Stored data entries:
________________________
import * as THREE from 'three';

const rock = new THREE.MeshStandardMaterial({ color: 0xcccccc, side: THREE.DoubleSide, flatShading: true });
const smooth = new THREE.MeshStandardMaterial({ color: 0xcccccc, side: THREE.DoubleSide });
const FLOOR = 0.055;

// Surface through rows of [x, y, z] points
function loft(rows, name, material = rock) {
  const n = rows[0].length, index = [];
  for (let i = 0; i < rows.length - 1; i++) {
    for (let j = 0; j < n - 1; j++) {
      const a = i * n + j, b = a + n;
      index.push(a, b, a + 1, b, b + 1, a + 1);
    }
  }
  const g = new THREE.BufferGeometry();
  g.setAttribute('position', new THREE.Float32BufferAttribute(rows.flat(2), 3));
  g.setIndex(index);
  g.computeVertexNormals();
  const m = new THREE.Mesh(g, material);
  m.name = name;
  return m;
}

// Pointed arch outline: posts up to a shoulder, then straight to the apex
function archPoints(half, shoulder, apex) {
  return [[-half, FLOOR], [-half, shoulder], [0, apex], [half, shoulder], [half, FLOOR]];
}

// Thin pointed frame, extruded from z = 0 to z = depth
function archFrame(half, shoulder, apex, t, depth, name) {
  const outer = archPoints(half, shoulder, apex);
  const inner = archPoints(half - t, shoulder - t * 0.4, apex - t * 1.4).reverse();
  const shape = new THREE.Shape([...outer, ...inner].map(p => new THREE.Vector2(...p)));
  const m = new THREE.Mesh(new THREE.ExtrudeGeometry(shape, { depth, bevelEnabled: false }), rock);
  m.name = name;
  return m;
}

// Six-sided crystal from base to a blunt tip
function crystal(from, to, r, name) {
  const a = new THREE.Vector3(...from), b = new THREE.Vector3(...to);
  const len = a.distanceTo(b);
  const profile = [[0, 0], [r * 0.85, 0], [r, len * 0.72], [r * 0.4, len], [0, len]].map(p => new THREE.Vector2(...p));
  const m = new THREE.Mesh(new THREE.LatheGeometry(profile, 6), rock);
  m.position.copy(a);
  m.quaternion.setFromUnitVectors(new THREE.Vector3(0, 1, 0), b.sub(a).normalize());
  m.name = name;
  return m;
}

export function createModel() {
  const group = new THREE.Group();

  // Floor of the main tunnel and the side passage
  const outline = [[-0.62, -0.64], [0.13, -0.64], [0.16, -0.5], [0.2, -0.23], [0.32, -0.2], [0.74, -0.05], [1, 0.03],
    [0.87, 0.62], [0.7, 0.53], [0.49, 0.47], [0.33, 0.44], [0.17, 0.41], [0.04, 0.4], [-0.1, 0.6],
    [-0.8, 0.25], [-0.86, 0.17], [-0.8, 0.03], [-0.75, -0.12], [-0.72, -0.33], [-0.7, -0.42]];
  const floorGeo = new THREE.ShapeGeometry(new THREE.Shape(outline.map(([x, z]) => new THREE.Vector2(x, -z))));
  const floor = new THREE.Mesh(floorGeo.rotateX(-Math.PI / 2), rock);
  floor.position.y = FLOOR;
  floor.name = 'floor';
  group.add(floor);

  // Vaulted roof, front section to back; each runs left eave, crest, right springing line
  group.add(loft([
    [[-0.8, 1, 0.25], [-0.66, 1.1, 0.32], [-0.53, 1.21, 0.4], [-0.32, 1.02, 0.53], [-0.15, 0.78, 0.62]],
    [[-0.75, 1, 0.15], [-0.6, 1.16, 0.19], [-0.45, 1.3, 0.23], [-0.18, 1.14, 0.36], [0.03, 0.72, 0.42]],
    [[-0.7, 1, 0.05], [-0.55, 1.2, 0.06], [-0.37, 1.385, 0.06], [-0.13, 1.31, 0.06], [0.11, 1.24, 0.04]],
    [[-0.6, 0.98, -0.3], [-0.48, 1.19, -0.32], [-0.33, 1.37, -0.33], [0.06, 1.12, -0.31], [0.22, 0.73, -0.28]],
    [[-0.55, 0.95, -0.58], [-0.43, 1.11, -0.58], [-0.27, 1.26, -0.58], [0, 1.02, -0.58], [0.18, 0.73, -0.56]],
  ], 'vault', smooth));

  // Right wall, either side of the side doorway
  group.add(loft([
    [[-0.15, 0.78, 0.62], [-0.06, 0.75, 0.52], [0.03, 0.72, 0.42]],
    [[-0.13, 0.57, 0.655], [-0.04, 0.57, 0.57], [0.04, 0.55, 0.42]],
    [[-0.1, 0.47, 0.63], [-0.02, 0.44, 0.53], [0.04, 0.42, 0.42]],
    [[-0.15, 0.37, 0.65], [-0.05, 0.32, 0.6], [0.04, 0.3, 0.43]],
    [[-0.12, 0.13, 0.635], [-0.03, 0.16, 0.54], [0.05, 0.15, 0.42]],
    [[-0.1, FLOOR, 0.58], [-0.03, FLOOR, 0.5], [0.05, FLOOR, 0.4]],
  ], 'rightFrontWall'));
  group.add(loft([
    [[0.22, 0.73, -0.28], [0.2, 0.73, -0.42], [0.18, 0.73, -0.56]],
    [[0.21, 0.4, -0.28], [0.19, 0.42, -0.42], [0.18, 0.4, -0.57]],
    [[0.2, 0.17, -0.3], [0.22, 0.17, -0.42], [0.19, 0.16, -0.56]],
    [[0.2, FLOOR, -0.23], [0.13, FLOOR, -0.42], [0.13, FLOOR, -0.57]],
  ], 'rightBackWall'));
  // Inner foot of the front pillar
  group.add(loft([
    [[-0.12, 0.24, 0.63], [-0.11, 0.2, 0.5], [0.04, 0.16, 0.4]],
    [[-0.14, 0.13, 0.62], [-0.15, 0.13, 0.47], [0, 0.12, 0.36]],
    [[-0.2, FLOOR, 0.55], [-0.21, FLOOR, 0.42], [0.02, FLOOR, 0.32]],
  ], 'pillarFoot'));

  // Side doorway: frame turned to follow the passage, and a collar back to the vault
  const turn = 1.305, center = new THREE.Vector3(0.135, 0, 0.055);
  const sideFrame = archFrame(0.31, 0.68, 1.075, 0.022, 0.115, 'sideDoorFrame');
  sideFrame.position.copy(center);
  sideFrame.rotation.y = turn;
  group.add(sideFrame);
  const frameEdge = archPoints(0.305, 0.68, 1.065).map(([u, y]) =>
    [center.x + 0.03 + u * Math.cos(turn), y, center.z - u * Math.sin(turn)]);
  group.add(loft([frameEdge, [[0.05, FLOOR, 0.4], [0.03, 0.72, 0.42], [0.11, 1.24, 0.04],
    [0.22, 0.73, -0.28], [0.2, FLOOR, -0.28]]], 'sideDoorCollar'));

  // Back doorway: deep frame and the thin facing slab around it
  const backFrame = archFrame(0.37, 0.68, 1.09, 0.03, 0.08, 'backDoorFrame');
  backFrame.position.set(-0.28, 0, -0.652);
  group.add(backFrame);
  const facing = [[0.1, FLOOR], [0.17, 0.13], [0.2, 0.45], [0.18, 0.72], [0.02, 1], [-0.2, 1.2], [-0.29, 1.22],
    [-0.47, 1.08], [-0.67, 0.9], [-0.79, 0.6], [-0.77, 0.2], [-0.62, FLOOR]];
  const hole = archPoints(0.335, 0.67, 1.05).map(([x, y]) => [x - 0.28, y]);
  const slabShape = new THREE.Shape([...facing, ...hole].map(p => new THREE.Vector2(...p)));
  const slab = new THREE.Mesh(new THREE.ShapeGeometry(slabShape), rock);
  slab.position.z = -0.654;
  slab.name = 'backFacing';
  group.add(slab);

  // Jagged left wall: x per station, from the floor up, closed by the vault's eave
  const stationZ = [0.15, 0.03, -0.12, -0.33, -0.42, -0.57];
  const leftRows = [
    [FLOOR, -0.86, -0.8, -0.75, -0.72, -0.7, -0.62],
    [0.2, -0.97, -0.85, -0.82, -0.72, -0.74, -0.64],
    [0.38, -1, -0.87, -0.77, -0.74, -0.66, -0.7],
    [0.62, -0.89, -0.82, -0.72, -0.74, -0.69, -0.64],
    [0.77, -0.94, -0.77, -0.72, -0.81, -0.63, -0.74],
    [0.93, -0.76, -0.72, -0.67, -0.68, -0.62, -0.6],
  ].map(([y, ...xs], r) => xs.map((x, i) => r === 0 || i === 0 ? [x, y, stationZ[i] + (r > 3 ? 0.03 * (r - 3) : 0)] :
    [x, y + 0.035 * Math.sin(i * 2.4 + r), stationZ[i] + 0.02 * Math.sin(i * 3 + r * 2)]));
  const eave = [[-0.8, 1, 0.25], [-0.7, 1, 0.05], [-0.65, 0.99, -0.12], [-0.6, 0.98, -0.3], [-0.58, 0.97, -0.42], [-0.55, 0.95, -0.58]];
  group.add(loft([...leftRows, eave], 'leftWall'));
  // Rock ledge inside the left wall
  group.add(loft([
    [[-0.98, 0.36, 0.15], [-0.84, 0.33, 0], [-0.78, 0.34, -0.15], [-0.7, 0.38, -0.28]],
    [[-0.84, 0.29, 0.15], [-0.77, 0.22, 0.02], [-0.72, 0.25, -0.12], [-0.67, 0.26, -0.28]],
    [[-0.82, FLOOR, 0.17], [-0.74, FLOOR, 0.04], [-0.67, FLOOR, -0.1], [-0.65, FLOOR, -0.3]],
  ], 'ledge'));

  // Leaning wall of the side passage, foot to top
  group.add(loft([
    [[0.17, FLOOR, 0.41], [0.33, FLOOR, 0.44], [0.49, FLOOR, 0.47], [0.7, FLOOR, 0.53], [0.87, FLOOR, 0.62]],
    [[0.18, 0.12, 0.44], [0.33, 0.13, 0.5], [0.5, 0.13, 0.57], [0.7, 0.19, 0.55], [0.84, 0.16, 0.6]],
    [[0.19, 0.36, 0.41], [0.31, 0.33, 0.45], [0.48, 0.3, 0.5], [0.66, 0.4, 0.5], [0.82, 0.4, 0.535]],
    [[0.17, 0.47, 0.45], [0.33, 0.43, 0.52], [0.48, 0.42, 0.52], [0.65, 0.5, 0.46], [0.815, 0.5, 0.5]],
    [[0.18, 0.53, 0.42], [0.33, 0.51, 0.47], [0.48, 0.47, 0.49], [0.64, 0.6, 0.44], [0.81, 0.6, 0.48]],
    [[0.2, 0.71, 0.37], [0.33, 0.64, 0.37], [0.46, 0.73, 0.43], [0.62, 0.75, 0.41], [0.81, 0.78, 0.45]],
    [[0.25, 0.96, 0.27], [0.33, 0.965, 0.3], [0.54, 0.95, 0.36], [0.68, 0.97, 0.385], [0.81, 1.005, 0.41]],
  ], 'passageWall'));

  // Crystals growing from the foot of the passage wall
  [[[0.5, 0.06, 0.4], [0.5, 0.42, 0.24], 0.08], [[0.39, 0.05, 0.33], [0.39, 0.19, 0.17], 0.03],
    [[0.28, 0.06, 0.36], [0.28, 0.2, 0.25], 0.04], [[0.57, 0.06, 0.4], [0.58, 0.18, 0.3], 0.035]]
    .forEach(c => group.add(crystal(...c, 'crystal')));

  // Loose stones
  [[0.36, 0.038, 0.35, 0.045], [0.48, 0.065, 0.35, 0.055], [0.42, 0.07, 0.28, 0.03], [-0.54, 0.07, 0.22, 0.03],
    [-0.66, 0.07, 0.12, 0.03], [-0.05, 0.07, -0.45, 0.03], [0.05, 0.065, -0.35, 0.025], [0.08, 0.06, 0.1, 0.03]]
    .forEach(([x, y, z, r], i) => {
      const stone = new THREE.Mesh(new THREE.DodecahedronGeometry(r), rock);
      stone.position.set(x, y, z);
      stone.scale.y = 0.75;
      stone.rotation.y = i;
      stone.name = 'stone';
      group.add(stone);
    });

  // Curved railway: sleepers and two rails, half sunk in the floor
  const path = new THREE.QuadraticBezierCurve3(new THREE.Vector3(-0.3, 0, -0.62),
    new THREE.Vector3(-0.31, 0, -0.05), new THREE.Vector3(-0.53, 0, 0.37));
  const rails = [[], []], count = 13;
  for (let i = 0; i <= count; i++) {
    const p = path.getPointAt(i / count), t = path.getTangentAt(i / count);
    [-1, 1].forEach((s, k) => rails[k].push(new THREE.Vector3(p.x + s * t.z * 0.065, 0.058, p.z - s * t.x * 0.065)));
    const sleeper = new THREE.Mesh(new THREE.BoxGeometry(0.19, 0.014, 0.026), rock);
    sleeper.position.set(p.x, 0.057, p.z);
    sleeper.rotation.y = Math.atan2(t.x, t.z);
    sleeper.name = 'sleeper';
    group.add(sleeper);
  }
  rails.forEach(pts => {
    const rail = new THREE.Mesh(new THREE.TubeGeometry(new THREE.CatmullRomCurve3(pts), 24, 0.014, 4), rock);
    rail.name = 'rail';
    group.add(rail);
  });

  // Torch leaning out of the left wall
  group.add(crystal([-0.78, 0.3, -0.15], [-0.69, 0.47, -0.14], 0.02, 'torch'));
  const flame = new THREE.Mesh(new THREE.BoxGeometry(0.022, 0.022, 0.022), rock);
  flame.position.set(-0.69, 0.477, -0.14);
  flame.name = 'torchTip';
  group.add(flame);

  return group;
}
________________________
WORK INSTRUCTIONS: Return exactly the lines above from the line that has "[center.x + 0.03" through the line that has "const hole = archPoints(0.335, 0.67, 1.05).map(([x, y])", inclusive, and nothing else.

TASK OUTPUT:
    [center.x + 0.03 + u * Math.cos(turn), y, center.z - u * Math.sin(turn)]);
  group.add(loft([frameEdge, [[0.05, FLOOR, 0.4], [0.03, 0.72, 0.42], [0.11, 1.24, 0.04],
    [0.22, 0.73, -0.28], [0.2, FLOOR, -0.28]]], 'sideDoorCollar'));

  // Back doorway: deep frame and the thin facing slab around it
  const backFrame = archFrame(0.37, 0.68, 1.09, 0.03, 0.08, 'backDoorFrame');
  backFrame.position.set(-0.28, 0, -0.652);
  group.add(backFrame);
  const facing = [[0.1, FLOOR], [0.17, 0.13], [0.2, 0.45], [0.18, 0.72], [0.02, 1], [-0.2, 1.2], [-0.29, 1.22],
    [-0.47, 1.08], [-0.67, 0.9], [-0.79, 0.6], [-0.77, 0.2], [-0.62, FLOOR]];
  const hole = archPoints(0.335, 0.67, 1.05).map(([x, y]) => [x - 0.28, y]);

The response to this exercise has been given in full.